=== ENTRIES PROVIDED ===

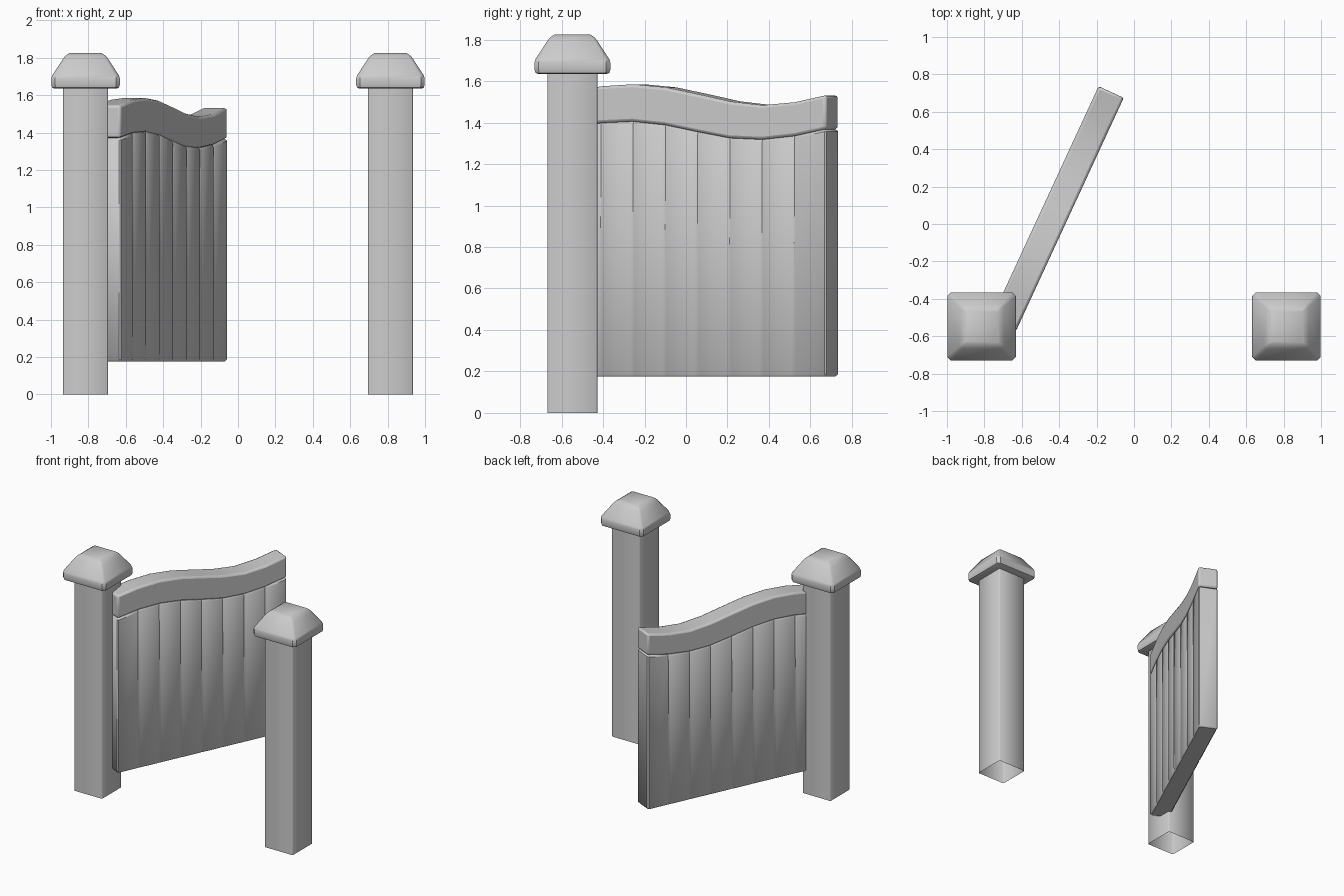
import bpy, bmesh, math
from mathutils import Matrix

if "Cube" in bpy.data.objects:
    bpy.data.objects.remove(bpy.data.objects["Cube"])


def loft(name, rings, caps=(True, True), angle=35, matrix=None):
    """Skin equal-length closed rings of 3D points."""
    bm = bmesh.new()
    vs = [[bm.verts.new(p) for p in r] for r in rings]
    n = len(vs[0])
    for a, b in zip(vs, vs[1:]):
        for i in range(n):
            j = (i + 1) % n
            bm.faces.new((a[i], a[j], b[j], b[i]))
    if caps[0]:
        bm.faces.new(vs[0][::-1])
    if caps[1]:
        bm.faces.new(vs[-1])
    bmesh.ops.recalc_face_normals(bm, faces=bm.faces)
    me = bpy.data.meshes.new(name)
    bm.to_mesh(me)
    bm.free()
    ob = bpy.data.objects.new(name, me)
    bpy.context.collection.objects.link(ob)
    if matrix:
        ob.matrix_world = matrix
    bpy.ops.object.select_all(action='DESELECT')
    ob.select_set(True)
    bpy.context.view_layer.objects.active = ob
    bpy.ops.object.shade_smooth_by_angle(angle=math.radians(angle))
    return ob


def square(cx, cy, z, h, c):
    """Square ring of half width h with corners cut by c."""
    d = h - c
    return [(cx + x, cy + y, z) for x, y in
            ((h, -d), (h, d), (d, h), (-d, h), (-h, d), (-h, -d), (-d, -h), (d, -h))]


# Posts (hollow, open at the foot) and their pyramid caps
PY = -0.548
for side, x in (("left", -0.815), ("right", 0.815)):
    loft(side + "_post", [square(x, PY, z, 0.12, 0.006) for z in (0, 1.64)],
         caps=(False, False), angle=50)
    prof = [(0.166, 1.635, 0.012), (0.178, 1.64, 0.018), (0.183, 1.655, 0.02),
            (0.183, 1.69, 0.02), (0.178, 1.706, 0.02), (0.12, 1.795, 0.014),
            (0.108, 1.81, 0.012), (0.086, 1.825, 0.006)]
    loft(side + "_post_cap", [square(x, PY, z, h, c) for h, z, c in prof], angle=40)

# Gate leaf, built along local x and swung open on the left post
swing = Matrix.Translation((-0.63, -0.57, 0)) @ Matrix.Rotation(math.radians(65.2), 4, 'Z')
L, T, N = 1.371, 0.148, 8
seam = [1.37, 1.398, 1.405, 1.388, 1.355, 1.325, 1.318, 1.335, 1.37]
crest = [1.545, 1.575, 1.585, 1.57, 1.537, 1.502, 1.484, 1.498, 1.533]
W = L / N


def height(u):
    t = min(max(u / W, 0), N)
    i = min(int(t), N - 1)
    return seam[i] + (seam[i + 1] - seam[i]) * (t - i)


def outline(inset, depth):
    """Plan outline of the planks with a V groove at every joint."""
    c = 0.008
    front = [(inset + c, inset)]
    for i in range(1, N):
        front += [(i * W - 0.012, inset), (i * W, inset + depth), (i * W + 0.012, inset)]
    front.append((L - inset - c, inset))
    back = [(u, T - v) for u, v in reversed(front)]
    return (front + [(L - inset, inset + c), (L - inset, T - inset - c)]
            + back + [(inset, T - inset - c), (inset, inset + c)])


# Planked panel
rings = [[(u, v, 0.175) for u, v in outline(0.01, 0.002)],
         [(u, v, 0.187) for u, v in outline(0, 0.004)],
         [(u, v, height(u) - 0.012) for u, v in outline(0, 0.01)],
         [(u, v, height(u)) for u, v in outline(0.01, 0.002)]]
loft("plank_panel", rings, angle=40, matrix=swing)

# Wavy top rail with rounded edges
rail = loft("top_rail", [[(i * W, 0, seam[i]), (i * W, T, seam[i]),
                          (i * W, T, crest[i]), (i * W, 0, crest[i])]
                         for i in range(N + 1)], angle=40, matrix=swing)
bev = rail.modifiers.new("edges", 'BEVEL')
bev.width = 0.014
bev.segments = 2
bev.limit_method = 'ANGLE'
bev.angle_limit = math.radians(50)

===

# [YOUR GOAL]
Copy the lines of the entries above that mention "back".

# [RESPONSE TO THE EXERCISE]
    back = [(u, T - v) for u, v in reversed(front)]
            + back + [(inset, T - inset - c), (inset, inset + c)])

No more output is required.